A BU earth and environment scientist talks about the trouble we should have seen coming and what could lie ahead.
Last week’s cross-continental deep freeze was a stunning weather event in what appears to be a cascade of extreme weather events, many of them highlighting a lack of preparedness by state and federal agencies. The most recent disaster triggered massive power blackouts in several states, shut down one-third of the country’s oil production, and paralyzed roadways across the South. At least 58 people died, more than half in Texas, where 2 million people lost power and 13 million needed to boil their water before drinking it.
Power blackouts also plagued hundreds of thousands of Californians last summer as that state experienced four of its five hottest August days in the last 35 years. California also saw nearly 10,000 wildfires last year that burned more than four million acres, a disturbing record.
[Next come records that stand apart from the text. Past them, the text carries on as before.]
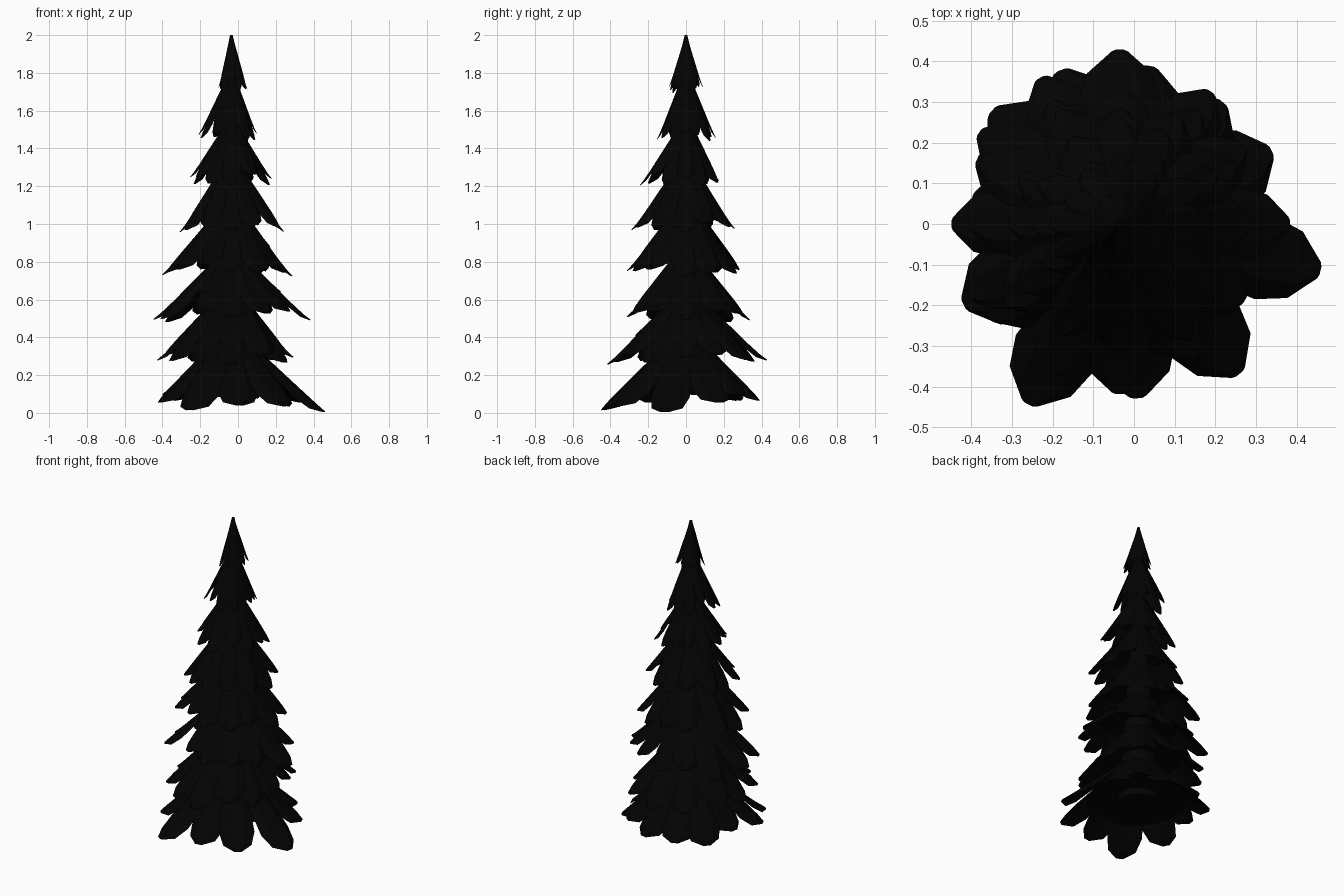
import bpy, bmesh, math, random
from mathutils import Vector

if "Cube" in bpy.data.objects:
    bpy.data.objects.remove(bpy.data.objects["Cube"])

random.seed(5)
AX = -0.035  # trunk axis x

mat = bpy.data.materials.new("dark_needles")
mat.diffuse_color = (0.0008, 0.0008, 0.0008, 1)
mat.use_nodes = True
mat.node_tree.nodes["Principled BSDF"].inputs["Base Color"].default_value = mat.diffuse_color

# leaf outline: (fraction of length, fraction of half width)
OUTLINE = [(0.0, 0.3), (0.3, 0.66), (0.76, 1.0), (0.91, 0.8), (1.0, 0.2)]
ACROSS = [-1, -0.5, 0.5, 1]


def add_leaf(bm, base, tip, hw):
    """One drooping, ridged bough with a faceted end."""
    base, tip = Vector(base), Vector(tip)
    d = tip - base
    s = Vector((-d.y, d.x, 0)).normalized()
    n = d.normalized().cross(s).normalized()
    if n.z < 0:
        n = -n
    rings = []
    for t, w in OUTLINE:
        c = base + d * t
        h = hw * w
        top = [bm.verts.new(c + s * h * u - n * 0.4 * h * u * u) for u in ACROSS]
        rings.append(top + [bm.verts.new(c - n * 0.3 * h)])
    m = len(ACROSS) + 1
    for a, b in zip(rings, rings[1:]):
        for i in range(m):
            j = (i + 1) % m
            bm.faces.new((a[i], a[j], b[j], b[i]))
    bm.faces.new(rings[0])
    bm.faces.new(rings[-1])


def add_body(bm, z0, z1, z_under, reach):
    """Closed cone inside a tier, giving it a nearly flat underside."""
    f = (z0 - z_under) / (z0 - z1) * 0.98
    top = bm.verts.new((AX, 0, z0 - 0.01))
    bottom = bm.verts.new((AX, 0, z_under + 0.03))
    rim = []
    for i in range(24):
        a = 2 * math.pi * i / 24
        r = reach(a) * f
        rim.append(bm.verts.new((AX + r * math.cos(a), r * math.sin(a), z_under)))
    for i in range(24):
        j = (i + 1) % 24
        bm.faces.new((rim[i], rim[j], top))
        bm.faces.new((rim[j], rim[i], bottom))


def finish(bm, name):
    bmesh.ops.recalc_face_normals(bm, faces=bm.faces)
    me = bpy.data.meshes.new(name)
    bm.to_mesh(me)
    bm.free()
    ob = bpy.data.objects.new(name, me)
    bpy.context.collection.objects.link(ob)
    me.materials.append(mat)
    return ob


def reach_fn(le, ri, fr, ba):
    def reach(a):
        c, s = math.cos(a), math.sin(a)
        return c * c * (ri if c > 0 else le) + s * s * (ba if s > 0 else fr)
    return reach


# upper tiers: start z, tip z, reach left/right/front/back, half width
TIERS = [
    (2.00, 1.70, 0.07, 0.085, 0.09, 0.09, 0.024),
    (1.80, 1.455, 0.175, 0.135, 0.155, 0.16, 0.036),
    (1.56, 1.22, 0.22, 0.215, 0.245, 0.175, 0.05),
    (1.36, 0.97, 0.275, 0.28, 0.29, 0.26, 0.064),
    (1.14, 0.74, 0.37, 0.325, 0.315, 0.285, 0.076),
    (0.89, 0.50, 0.415, 0.42, 0.315, 0.34, 0.086),
    (0.68, 0.27, 0.395, 0.33, 0.42, 0.43, 0.092),
]
for k, (z0, z1, le, ri, fr, ba, hw) in enumerate(TIERS):
    bm = bmesh.new()
    reach = reach_fn(le, ri, fr, ba)
    r0 = 0.004 if k == 0 else 0.015
    for i in range(12):
        a = 2 * math.pi * i / 12
        f = 1.0
        if i % 3:
            a += random.uniform(-0.1, 0.1)
            f = random.uniform(0.9, 1.07)
        c, s = math.cos(a), math.sin(a)
        r = reach(a) * f
        tip_z = z0 + (z1 - z0) * min(f, 1.0) + random.uniform(-0.015, 0.03)
        add_leaf(bm, (AX + r0 * c, r0 * s, z0), (AX + r * c, r * s, tip_z),
                 hw * random.uniform(0.9, 1.12))
    add_body(bm, z0, z1, z1 + (0.09 if k == 0 else 0.14), reach)
    finish(bm, f"bough_tier_{k + 1}")

# lowest tier, boughs placed individually
LOW = [(0.46, -0.115, 0.01), (0.26, -0.37, 0.04), (0.01, -0.43, 0.045),
       (-0.26, -0.445, 0.02), (-0.42, -0.20, 0.06), (-0.40, 0.06, 0.10),
       (-0.35, 0.28, 0.07), (-0.18, 0.38, 0.08), (0.04, 0.39, 0.07),
       (0.22, 0.30, 0.10), (0.34, 0.18, 0.06)]
bm = bmesh.new()
for x, y, z in LOW:
    v = Vector((x - AX, y, 0)).normalized() * 0.03
    add_leaf(bm, (AX + v.x, v.y, 0.44), (x, y, z), 0.105)
add_body(bm, 0.44, 0.05, 0.14, reach_fn(0.38, 0.39, 0.42, 0.39))
finish(bm, "bough_tier_8")

# trunk, showing only as a short stub under the lowest tier
bm = bmesh.new()
bmesh.ops.create_cone(bm, cap_ends=True, segments=16, radius1=0.125, radius2=0.01, depth=1.74)
bmesh.ops.translate(bm, verts=bm.verts, vec=(AX, 0, 0.11 + 0.87))
trunk = finish(bm, "trunk")
bpy.context.view_layer.objects.active = trunk
trunk.select_set(True)
bpy.ops.object.shade_smooth_by_angle()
The two events conspire to warn us that hotter summers and colder winters are the new norm. In fact, since 2000, according to the Department of Energy, that trend has increased weather-related power outages by 67 percent.
To learn more about the implications of that trend and what we can do to mitigate future damage, BU Today talked with Cutler Cleveland, a College of Arts & Sciences professor of earth and environment and associate director of the BU Institute for Sustainable Energy.
Click here to read more.